A condominium’s annual election provides the association’s voting members with the opportunity to select new individuals to serve on its board of directors. Candidates provide their notice to the association at least forty days before the scheduled election, leaving plenty of time for unit owners to weigh their options and research the qualifications of both incumbents and challengers. Each election, some questions may arise as to whether certain candidates are qualified to serve on the board of directors. Although Florida law places some restrictions on who can serve as a director, it permits individual associations to tailor their qualifications for board membership.

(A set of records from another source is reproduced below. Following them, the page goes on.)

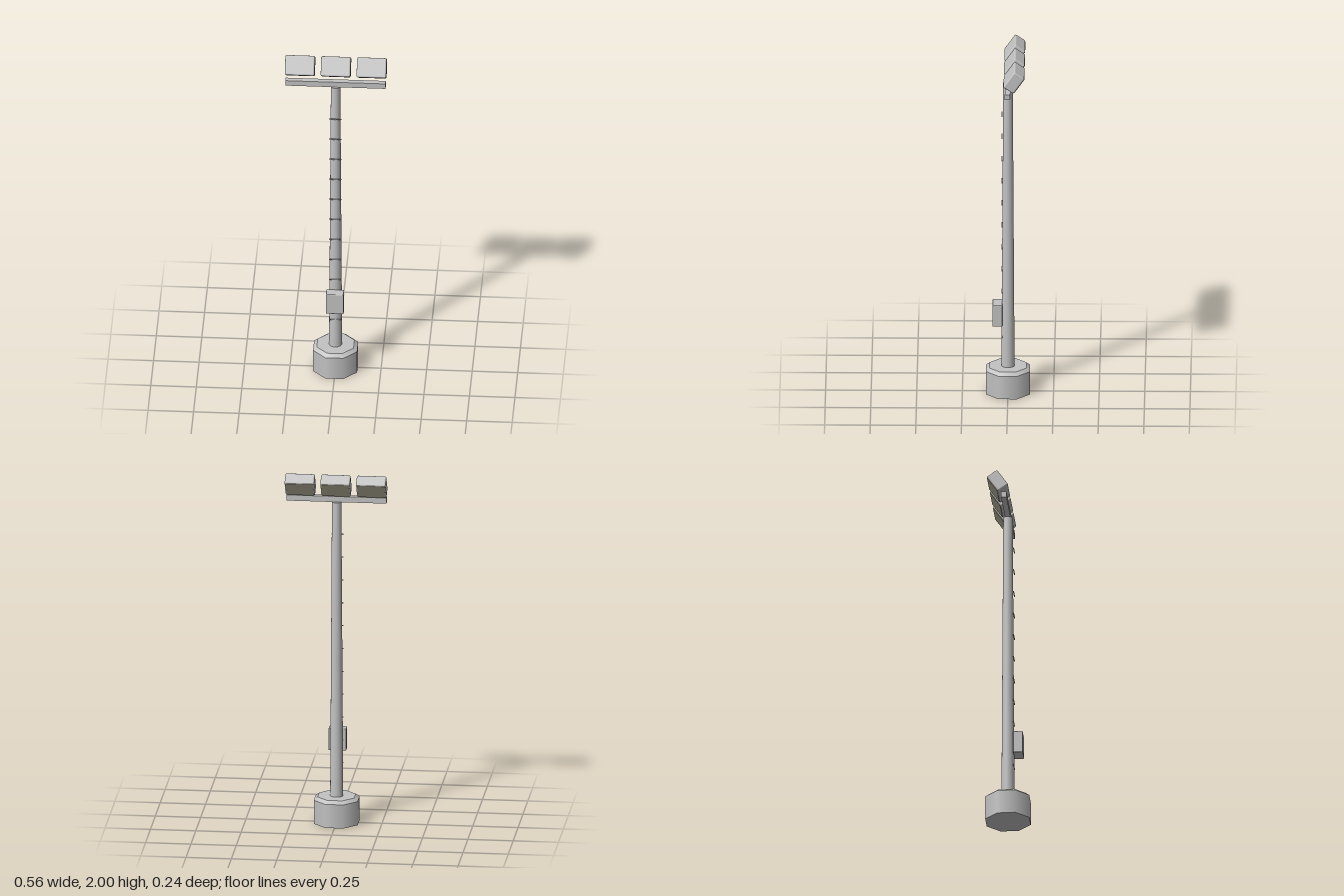
import * as THREE from 'three';
import { RoundedBoxGeometry } from 'three/addons/geometries/RoundedBoxGeometry.js';

export function createModel() {
  const model = new THREE.Group();
  model.name = 'floodlightMast';
  const grey = new THREE.MeshStandardMaterial({ name: 'paintedGrey', color: 0xc2c2c2 });
  const lens = new THREE.MeshStandardMaterial({ name: 'lampGlass', color: 0xbab59c });

  const add = (parent, name, geometry, material, x, y, z) => {
    const mesh = new THREE.Mesh(geometry, material);
    mesh.name = name;
    mesh.position.set(x, y, z);
    parent.add(mesh);
    return mesh;
  };

  // Octagonal footing with a chamfered top edge
  const footing = new THREE.CylinderGeometry(0.131, 0.131, 0.135, 8).rotateY(Math.PI / 8);
  add(model, 'footing', footing, grey, 0, 0.0675, 0);
  const chamfer = new THREE.CylinderGeometry(0.109, 0.131, 0.017, 8).rotateY(Math.PI / 8);
  add(model, 'footingChamfer', chamfer, grey, 0, 0.1435, 0);

  // Tapered pole and the crossbar at its top
  add(model, 'pole', new THREE.CylinderGeometry(0.026, 0.036, 1.686, 20), grey, 0, 0.993, 0);
  add(model, 'crossbar', new THREE.BoxGeometry(0.55, 0.032, 0.03), grey, 0, 1.854, 0);

  // Climbing rungs up the front of the pole
  const rung = new THREE.CylinderGeometry(0.003, 0.003, 0.066, 8).rotateZ(Math.PI / 2);
  for (let i = 0; i < 11; i++) add(model, 'rung', rung, grey, 0, 0.33 + i * 0.131, 0.033);

  // Control box on the front of the pole
  add(model, 'controlBox', new RoundedBoxGeometry(0.098, 0.127, 0.054, 2, 0.005), grey, 0, 0.462, 0.058);

  // Three tilted floodlights with glass on the lower back face
  const housing = new RoundedBoxGeometry(0.163, 0.11, 0.07, 3, 0.009);
  const glass = new THREE.BoxGeometry(0.15, 0.098, 0.004);
  for (const x of [-0.197, 0, 0.197]) {
    const lamp = new THREE.Group();
    lamp.name = 'floodlight';
    lamp.position.set(x, 1.939, -0.035);
    lamp.rotation.x = -0.61;
    add(lamp, 'housing', housing, grey, 0, 0, 0);
    add(lamp, 'glass', glass, lens, 0, 0, -0.0345);
    model.add(lamp);
  }
  return model;
}
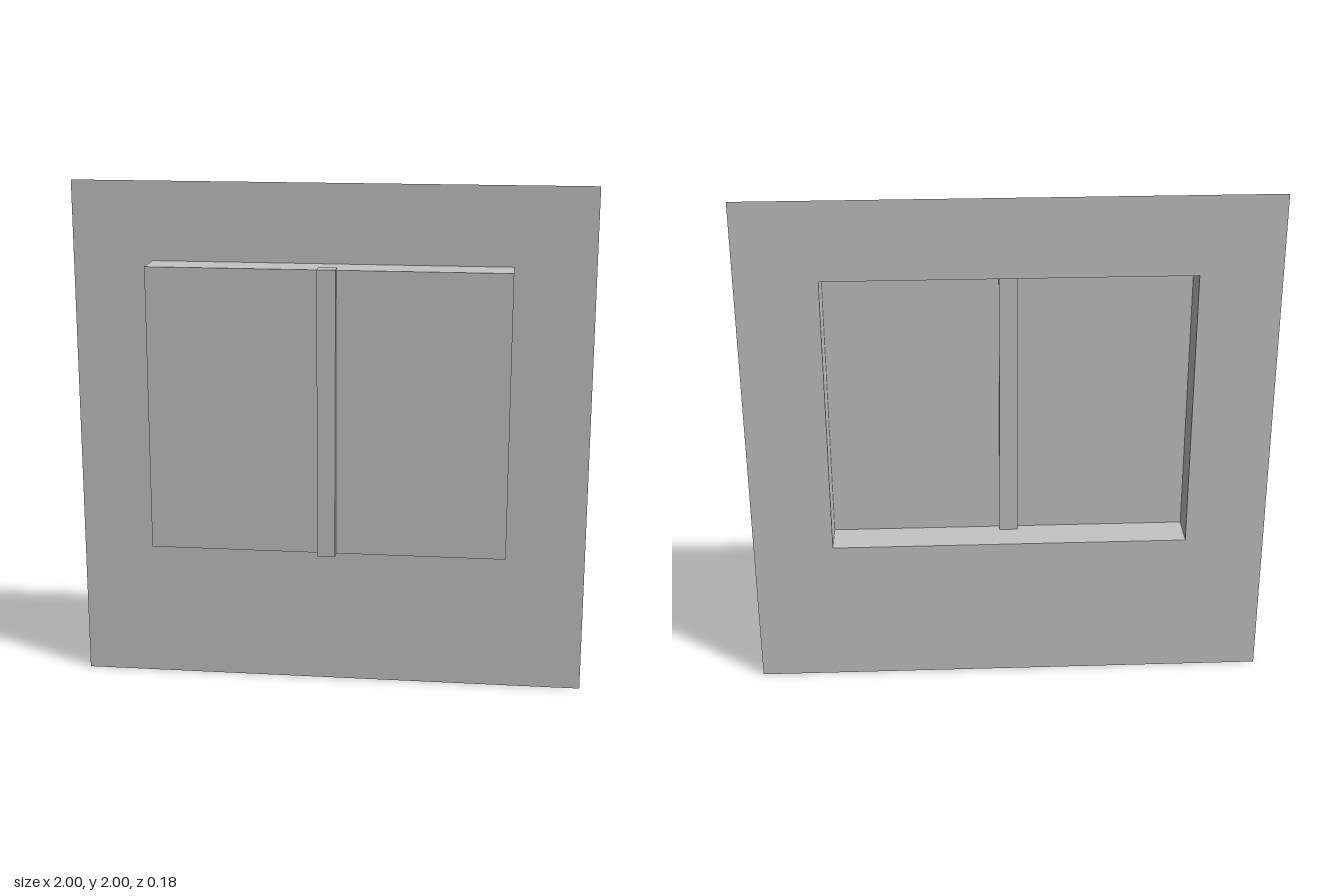
import * as THREE from 'three';

const HALF_W = 0.692;              // half width of the opening
const BOTTOM = 0.584, TOP = 1.694; // opening height range
const WALL_Z = -0.088, PANE_Z = 0.056;

export function createModel() {
  const model = new THREE.Group();
  const grey = new THREE.MeshStandardMaterial({ color: 0xc4c4c4, side: THREE.DoubleSide });
  grey.name = 'light grey';

  const add = (name, geometry, x, y, z, rotX = 0, rotY = 0) => {
    const mesh = new THREE.Mesh(geometry, grey);
    mesh.name = name;
    mesh.position.set(x, y, z);
    mesh.rotation.set(rotX, rotY, 0);
    model.add(mesh);
  };

  const height = TOP - BOTTOM, midY = (TOP + BOTTOM) / 2;
  const depth = PANE_Z - WALL_Z, midZ = (PANE_Z + WALL_Z) / 2;

  // Thin wall sheet with a rectangular opening
  const wall = new THREE.Shape([[-1, 0], [1, 0], [1, 2], [-1, 2]].map(p => new THREE.Vector2(...p)));
  wall.holes.push(new THREE.Path([
    [-HALF_W, BOTTOM], [-HALF_W, TOP], [HALF_W, TOP], [HALF_W, BOTTOM],
  ].map(p => new THREE.Vector2(...p))));
  add('wall', new THREE.ShapeGeometry(wall), 0, 0, WALL_Z);

  // Pane pushed forward from the wall
  add('pane', new THREE.PlaneGeometry(2 * HALF_W, height), 0, midY, PANE_Z);

  // Four sides joining pane and wall, open at the back
  for (const s of [-1, 1]) {
    add(s > 0 ? 'leftReveal' : 'rightReveal', new THREE.PlaneGeometry(depth, height),
      s * HALF_W, midY, midZ, 0, s * Math.PI / 2);
    add(s > 0 ? 'topReveal' : 'bottomReveal', new THREE.PlaneGeometry(2 * HALF_W, depth),
      0, s > 0 ? TOP : BOTTOM, midZ, -s * Math.PI / 2);
  }

  // Central bar passing through the pane
  add('mullion', new THREE.BoxGeometry(0.07, 1.12, 0.06), 0, 1.14, 0.058);

  return model;
}
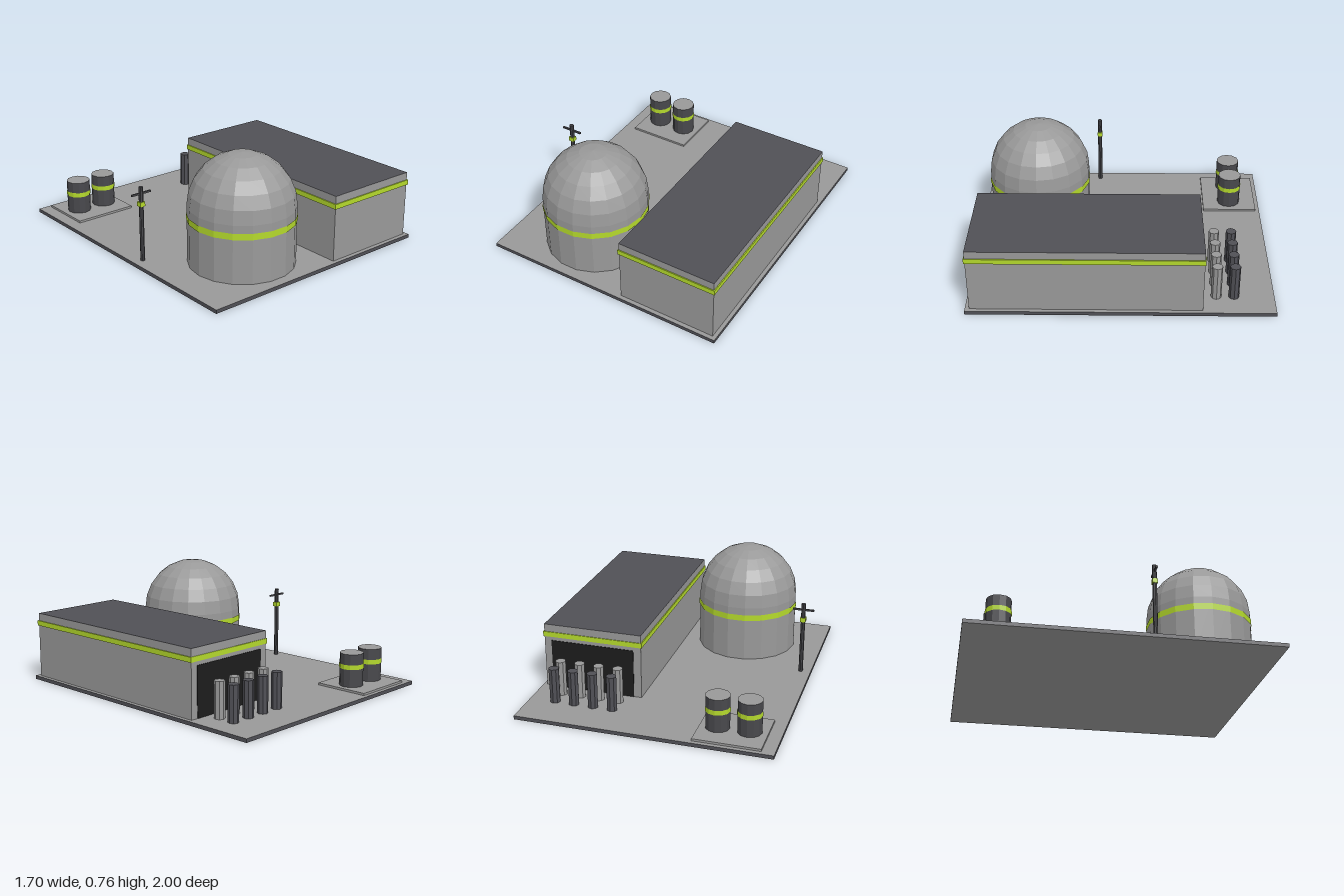
import * as THREE from 'three';

const mat = (name, color) => {
  const m = new THREE.MeshStandardMaterial({ color, flatShading: true });
  m.name = name;
  return m;
};

export function createModel() {
  const concrete = mat('concrete', 0x999999);
  const slate = mat('slate', 0x505056);
  const darkMetal = mat('darkMetal', 0x48484c);
  const lime = mat('lime', 0xb4d92c);
  const doorBlack = mat('doorBlack', 0x1c1c1c);

  const model = new THREE.Group();
  model.name = 'industrialSite';

  const group = (name, x = 0, z = 0) => {
    const g = new THREE.Group();
    g.name = name;
    g.position.set(x, 0, z);
    model.add(g);
    return g;
  };
  const add = (name, geometry, material, x, y, z, parent = model) => {
    const mesh = new THREE.Mesh(geometry, material);
    mesh.name = name;
    mesh.position.set(x, y, z);
    parent.add(mesh);
  };
  // Box given by its minimum and maximum on each axis
  const box = (name, material, [x0, x1], [y0, y1], [z0, z1], parent) =>
    add(name, new THREE.BoxGeometry(x1 - x0, y1 - y0, z1 - z0), material,
      (x0 + x1) / 2, (y0 + y1) / 2, (z0 + z1) / 2, parent);
  // Upright prism from y0 to y1, optionally without end caps
  const drum = (name, material, r, sides, x, y0, y1, z, parent, open = false, turn = 0) =>
    add(name, new THREE.CylinderGeometry(r, r, y1 - y0, sides, 1, open, turn), material,
      x, (y0 + y1) / 2, z, parent);

  const GROUND = 0.025;
  // Box material order: +x, -x, +y, -y, +z, -z
  const faces = (side, top, bottom) => [side, side, top, bottom, side, side];

  // Ground slab: pale faces, dark rim
  box('groundSlab', faces(slate, concrete, concrete), [-0.85, 0.85], [0, GROUND], [-1, 1]);

  // Long hall with dark roof, painted band and rear door
  const hall = group('hall');
  box('hallWalls', faces(concrete, slate, concrete), [0.148, 0.824], [GROUND, 0.472], [-0.528, 0.972], hall);
  box('hallBand', lime, [0.141, 0.831], [0.386, 0.42], [-0.533, 0.979], hall);
  box('hallDoor', doorBlack, [0.2, 0.775], [GROUND, 0.36], [-0.532, -0.526], hall);

  // Domed vessel
  const vessel = group('domedVessel', -0.295, 0.585);
  const R = 0.35, SIDES = 18, TURN = Math.PI / 2;
  drum('vesselWall', concrete, R, SIDES, 0, GROUND, 0.415, 0, vessel, true, TURN);
  drum('vesselBand', lime, R + 0.005, SIDES, 0, 0.323, 0.365, 0, vessel, true, TURN);
  add('vesselDome', new THREE.SphereGeometry(R, SIDES, 6, 0, Math.PI * 2, 0, Math.PI / 2),
    concrete, 0, 0.415, 0, vessel);

  // Two rows of upright rods behind the hall
  for (let i = 0; i < 4; i++) {
    const x = 0.278 + i * 0.1325;
    drum('darkRod', slate, 0.035, 8, x, 0.002, 0.265, -0.735);
    drum('paleRod', concrete, 0.035, 8, x, GROUND, 0.265, -0.62);
  }

  // Storage drums on a raised pad
  const storage = group('storage');
  box('storagePad', concrete, [-0.766, -0.326], [GROUND, 0.04], [-0.972, -0.592], storage);
  for (const x of [-0.648, -0.442]) {
    drum('storageDrum', [darkMetal, concrete, darkMetal], 0.08, 12, x, 0.04, 0.265, -0.78, storage);
    drum('drumBand', lime, 0.083, 12, x, 0.161, 0.193, -0.78, storage, true);
  }

  // Mast with crossbar and painted collar
  const mast = group('mast', -0.78, 0.175);
  drum('mastPole', darkMetal, 0.015, 8, 0, 0.002, 0.53, 0, mast);
  box('mastCollar', lime, [-0.019, 0.019], [0.4, 0.43], [-0.017, 0.017], mast);
  box('mastCrossbar', darkMetal, [-0.073, 0.073], [0.48, 0.492], [-0.006, 0.006], mast);

  return model;
}
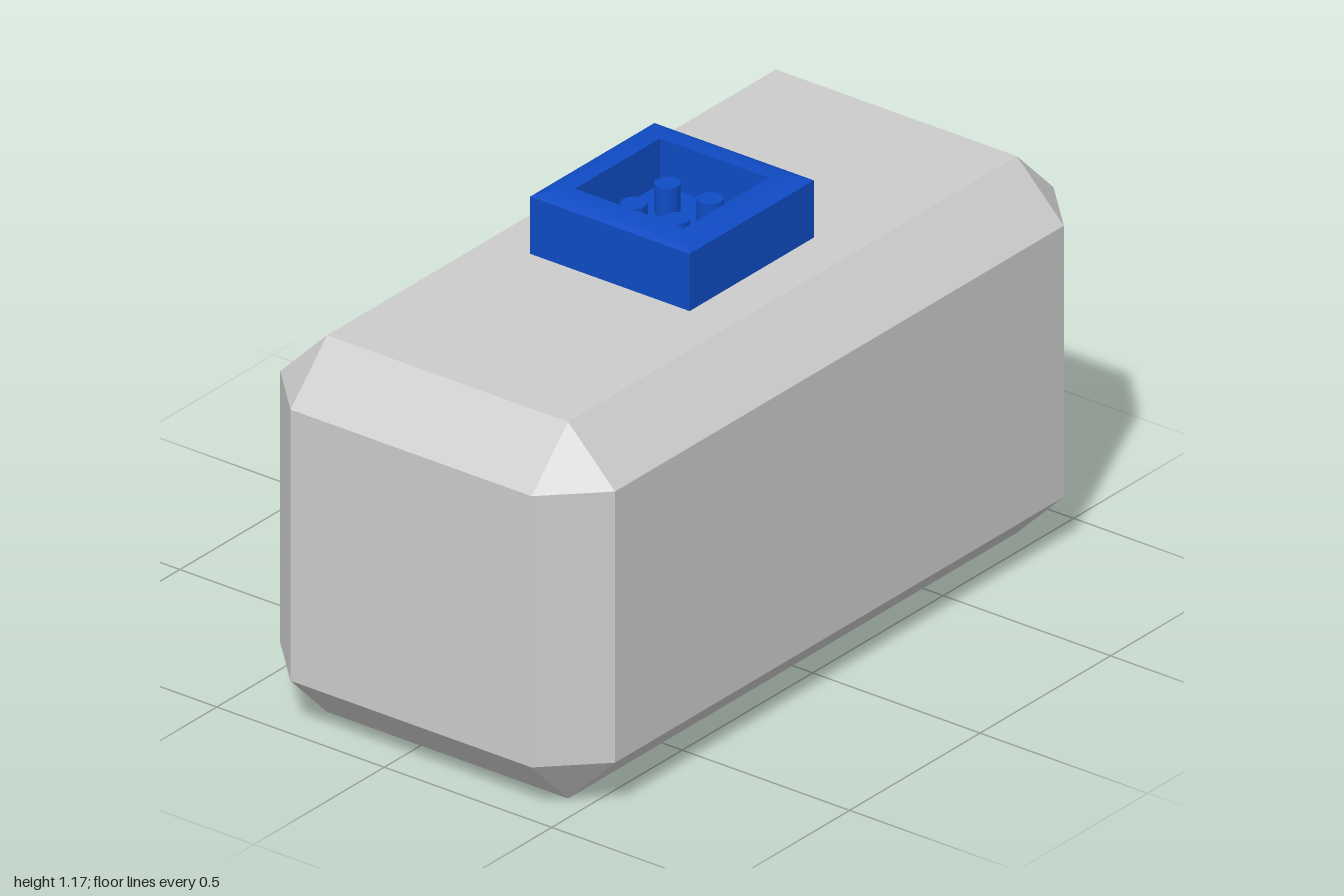
import * as THREE from 'three';
import { toCreasedNormals } from 'three/addons/utils/BufferGeometryUtils.js';
import { ConvexGeometry } from 'three/addons/geometries/ConvexGeometry.js';

const grey = new THREE.MeshStandardMaterial({ color: 0xcccccc, flatShading: true });
const blue = new THREE.MeshStandardMaterial({ color: 0x0f4bc4 });

// Box with every edge cut at 45 degrees and triangular corners
function chamferedBox(w, h, d, c) {
  const points = [];
  for (const sx of [-1, 1]) for (const sy of [-1, 1]) for (const sz of [-1, 1]) {
    for (let axis = 0; axis < 3; axis++) {
      const [ix, iy, iz] = [0, 1, 2].map((i) => (i === axis ? 0 : c));
      points.push(new THREE.Vector3(sx * (w / 2 - ix), sy * (h / 2 - iy), sz * (d / 2 - iz)));
    }
  }
  return new ConvexGeometry(points);
}

function add(parent, name, geometry, material, x, y, z) {
  const mesh = new THREE.Mesh(geometry, material);
  mesh.name = name;
  mesh.position.set(x, y, z);
  parent.add(mesh);
  return mesh;
}

export function createModel() {
  const model = new THREE.Group();
  model.name = 'model';

  // Main body
  add(model, 'body', chamferedBox(2, 1, 1, 0.14), grey, 0, 0.5, 0.08);

  // Tapered block on the back
  const block = [];
  for (const sx of [-1, 1]) for (const sy of [-1, 1]) {
    block.push(new THREE.Vector3(sx * 0.445, sy * 0.187, 0.08));
    block.push(new THREE.Vector3(sx * 0.35, sy * 0.147, -0.08));
  }
  add(model, 'backBlock', new ConvexGeometry(block), grey, 0, 0.501, -0.5);

  // Square socket: a four-sided lathe with a sloped rim and a recess
  const socket = new THREE.Group();
  socket.name = 'socket';
  socket.position.set(0, 1, 0.08);
  model.add(socket);
  const profile = [
    [0, 0], [0.238, 0], [0.238, 0.152], [0.203, 0.166],
    [0.163, 0.166], [0.163, 0.045], [0, 0.045],
  ].map(([r, y]) => new THREE.Vector2(r * Math.SQRT2, y));
  const shell = new THREE.LatheGeometry(profile, 4, Math.PI / 4);
  add(socket, 'socketShell', toCreasedNormals(shell, 0.5), blue, 0, 0, 0);

  // Four contact pins inside the recess
  const pin = new THREE.CylinderGeometry(0.032, 0.032, 0.08, 16);
  for (const x of [-0.064, 0.064]) for (const z of [-0.064, 0.064]) {
    add(socket, 'contactPin', pin, blue, x, 0.08, z);
  }

  return model;
}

Eligibility to serve on a condominium association’s board of directors is governed by two pieces of legislation: the Florida Not-For Profit Corporation and the Florida Condominium Act. The Florida Not-For-Profit Corporation Act requires that all directors of corporations must be natural persons who are 18 years of age or older. The Act does not require that a director reside in Florida, or even be a member of the corporation. However, the Act does permit corporations to mandate such residency and membership requirements in its articles of incorporation or bylaws. Under the Florida Condominium Act, a director can be “any unit owner or other eligible person.” However, the Act does place certain restrictions on eligibility. If a person is delinquent in the payment of a monetary obligation to the Association, he or she cannot serve as a director. A person who has been removed from the board of directors by the State also cannot serve as a director. Finally, a convicted felon cannot serve as a director unless his or her civil rights have been restored for at least five years.
Chaired by Partner Joshua D. Krut, our Community Association, Club and Resort Practice Group advises associations in the preparation of annual meeting, election and voting packages and helps chair meetings of the Members and Board of Directors. The Group also counsels community association board members in both interpretation and enforcement of their governing documents.